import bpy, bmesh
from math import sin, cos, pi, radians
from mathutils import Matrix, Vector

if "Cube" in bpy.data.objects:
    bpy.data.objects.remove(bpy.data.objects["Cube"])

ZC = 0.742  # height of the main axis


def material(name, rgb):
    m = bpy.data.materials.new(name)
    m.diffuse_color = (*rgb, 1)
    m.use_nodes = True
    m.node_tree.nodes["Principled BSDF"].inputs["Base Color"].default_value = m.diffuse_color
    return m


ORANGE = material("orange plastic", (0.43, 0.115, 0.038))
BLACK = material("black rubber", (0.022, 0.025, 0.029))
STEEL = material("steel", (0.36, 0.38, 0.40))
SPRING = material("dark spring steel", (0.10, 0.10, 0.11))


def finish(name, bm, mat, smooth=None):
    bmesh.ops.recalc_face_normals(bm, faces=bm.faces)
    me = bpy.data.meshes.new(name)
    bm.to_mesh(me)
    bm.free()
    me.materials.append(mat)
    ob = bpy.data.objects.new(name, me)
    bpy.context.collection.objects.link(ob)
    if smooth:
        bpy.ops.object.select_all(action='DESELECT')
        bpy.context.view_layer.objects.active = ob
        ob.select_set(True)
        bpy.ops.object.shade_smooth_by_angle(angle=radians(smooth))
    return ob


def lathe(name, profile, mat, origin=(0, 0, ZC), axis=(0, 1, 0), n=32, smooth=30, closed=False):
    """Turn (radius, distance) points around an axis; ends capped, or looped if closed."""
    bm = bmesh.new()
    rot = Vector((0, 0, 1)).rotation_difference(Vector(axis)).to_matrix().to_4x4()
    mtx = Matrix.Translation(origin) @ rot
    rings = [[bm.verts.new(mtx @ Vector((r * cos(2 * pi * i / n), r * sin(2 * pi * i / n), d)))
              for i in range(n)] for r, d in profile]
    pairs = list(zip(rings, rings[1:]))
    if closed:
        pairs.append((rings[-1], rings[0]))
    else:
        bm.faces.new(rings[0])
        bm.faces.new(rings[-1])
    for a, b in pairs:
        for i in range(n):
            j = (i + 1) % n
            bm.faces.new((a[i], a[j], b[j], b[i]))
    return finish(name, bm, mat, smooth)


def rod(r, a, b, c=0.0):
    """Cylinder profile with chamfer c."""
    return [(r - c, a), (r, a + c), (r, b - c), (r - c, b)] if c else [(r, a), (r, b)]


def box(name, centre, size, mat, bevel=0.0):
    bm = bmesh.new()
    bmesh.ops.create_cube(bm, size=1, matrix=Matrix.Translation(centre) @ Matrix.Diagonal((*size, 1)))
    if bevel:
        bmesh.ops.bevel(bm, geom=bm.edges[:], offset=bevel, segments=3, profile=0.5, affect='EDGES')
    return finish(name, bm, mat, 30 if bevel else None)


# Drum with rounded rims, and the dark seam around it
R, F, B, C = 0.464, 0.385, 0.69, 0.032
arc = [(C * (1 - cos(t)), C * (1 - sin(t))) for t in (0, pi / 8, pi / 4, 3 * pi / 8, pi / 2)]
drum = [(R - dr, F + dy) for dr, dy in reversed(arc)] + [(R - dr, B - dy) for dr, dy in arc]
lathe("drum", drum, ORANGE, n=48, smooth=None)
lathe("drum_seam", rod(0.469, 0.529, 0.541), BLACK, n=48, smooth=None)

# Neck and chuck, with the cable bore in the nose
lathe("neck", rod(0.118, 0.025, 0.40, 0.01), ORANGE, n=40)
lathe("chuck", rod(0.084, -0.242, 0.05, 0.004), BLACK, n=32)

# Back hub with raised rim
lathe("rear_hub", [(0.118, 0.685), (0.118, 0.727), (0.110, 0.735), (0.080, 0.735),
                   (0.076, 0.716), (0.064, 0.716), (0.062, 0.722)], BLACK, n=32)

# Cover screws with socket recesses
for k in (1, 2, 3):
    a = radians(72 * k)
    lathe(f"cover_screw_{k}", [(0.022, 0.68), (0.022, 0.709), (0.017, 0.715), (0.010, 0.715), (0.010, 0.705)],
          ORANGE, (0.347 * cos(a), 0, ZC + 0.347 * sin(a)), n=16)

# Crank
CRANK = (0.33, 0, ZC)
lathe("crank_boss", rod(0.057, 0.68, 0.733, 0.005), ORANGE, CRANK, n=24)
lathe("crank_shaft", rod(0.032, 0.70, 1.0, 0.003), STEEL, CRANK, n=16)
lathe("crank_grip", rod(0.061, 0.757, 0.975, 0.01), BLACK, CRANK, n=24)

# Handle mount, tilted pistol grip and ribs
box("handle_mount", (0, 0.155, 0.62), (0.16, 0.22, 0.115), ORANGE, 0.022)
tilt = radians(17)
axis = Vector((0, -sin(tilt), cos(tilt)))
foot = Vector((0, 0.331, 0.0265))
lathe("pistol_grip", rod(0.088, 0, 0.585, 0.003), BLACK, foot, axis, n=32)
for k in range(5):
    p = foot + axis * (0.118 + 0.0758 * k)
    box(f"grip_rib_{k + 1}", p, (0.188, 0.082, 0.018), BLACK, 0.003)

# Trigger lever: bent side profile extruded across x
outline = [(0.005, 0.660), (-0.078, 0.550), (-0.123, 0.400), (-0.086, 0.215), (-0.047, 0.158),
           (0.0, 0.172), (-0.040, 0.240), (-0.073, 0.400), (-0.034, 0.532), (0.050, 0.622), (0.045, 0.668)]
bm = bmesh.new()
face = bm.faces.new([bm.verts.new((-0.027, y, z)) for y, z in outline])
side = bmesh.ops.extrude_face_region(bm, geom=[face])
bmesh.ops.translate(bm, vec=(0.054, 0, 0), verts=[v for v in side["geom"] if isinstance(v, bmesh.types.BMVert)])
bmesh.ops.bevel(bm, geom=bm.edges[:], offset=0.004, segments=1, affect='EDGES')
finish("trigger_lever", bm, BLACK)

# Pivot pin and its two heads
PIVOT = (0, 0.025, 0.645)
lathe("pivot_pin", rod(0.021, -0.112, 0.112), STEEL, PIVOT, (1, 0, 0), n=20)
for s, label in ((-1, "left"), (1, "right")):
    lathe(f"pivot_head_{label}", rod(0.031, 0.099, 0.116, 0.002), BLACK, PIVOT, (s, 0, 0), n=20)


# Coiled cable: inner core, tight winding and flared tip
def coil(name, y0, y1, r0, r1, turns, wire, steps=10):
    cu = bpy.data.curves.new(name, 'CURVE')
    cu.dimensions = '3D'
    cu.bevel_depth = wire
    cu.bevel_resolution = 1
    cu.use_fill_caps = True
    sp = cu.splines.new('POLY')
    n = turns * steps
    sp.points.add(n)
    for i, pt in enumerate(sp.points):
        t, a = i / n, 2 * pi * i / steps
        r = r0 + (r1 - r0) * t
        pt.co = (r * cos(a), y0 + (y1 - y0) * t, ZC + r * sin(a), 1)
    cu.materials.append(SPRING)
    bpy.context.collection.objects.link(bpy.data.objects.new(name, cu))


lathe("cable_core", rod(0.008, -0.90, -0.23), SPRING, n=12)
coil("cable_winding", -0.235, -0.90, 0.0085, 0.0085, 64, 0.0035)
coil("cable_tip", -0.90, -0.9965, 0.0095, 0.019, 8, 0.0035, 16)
_ _ _ _ _ _ _
* Your task: Find every line in the listing that holds the string "objects", then say how many there are as a bare number.

* Answer to this problem: 6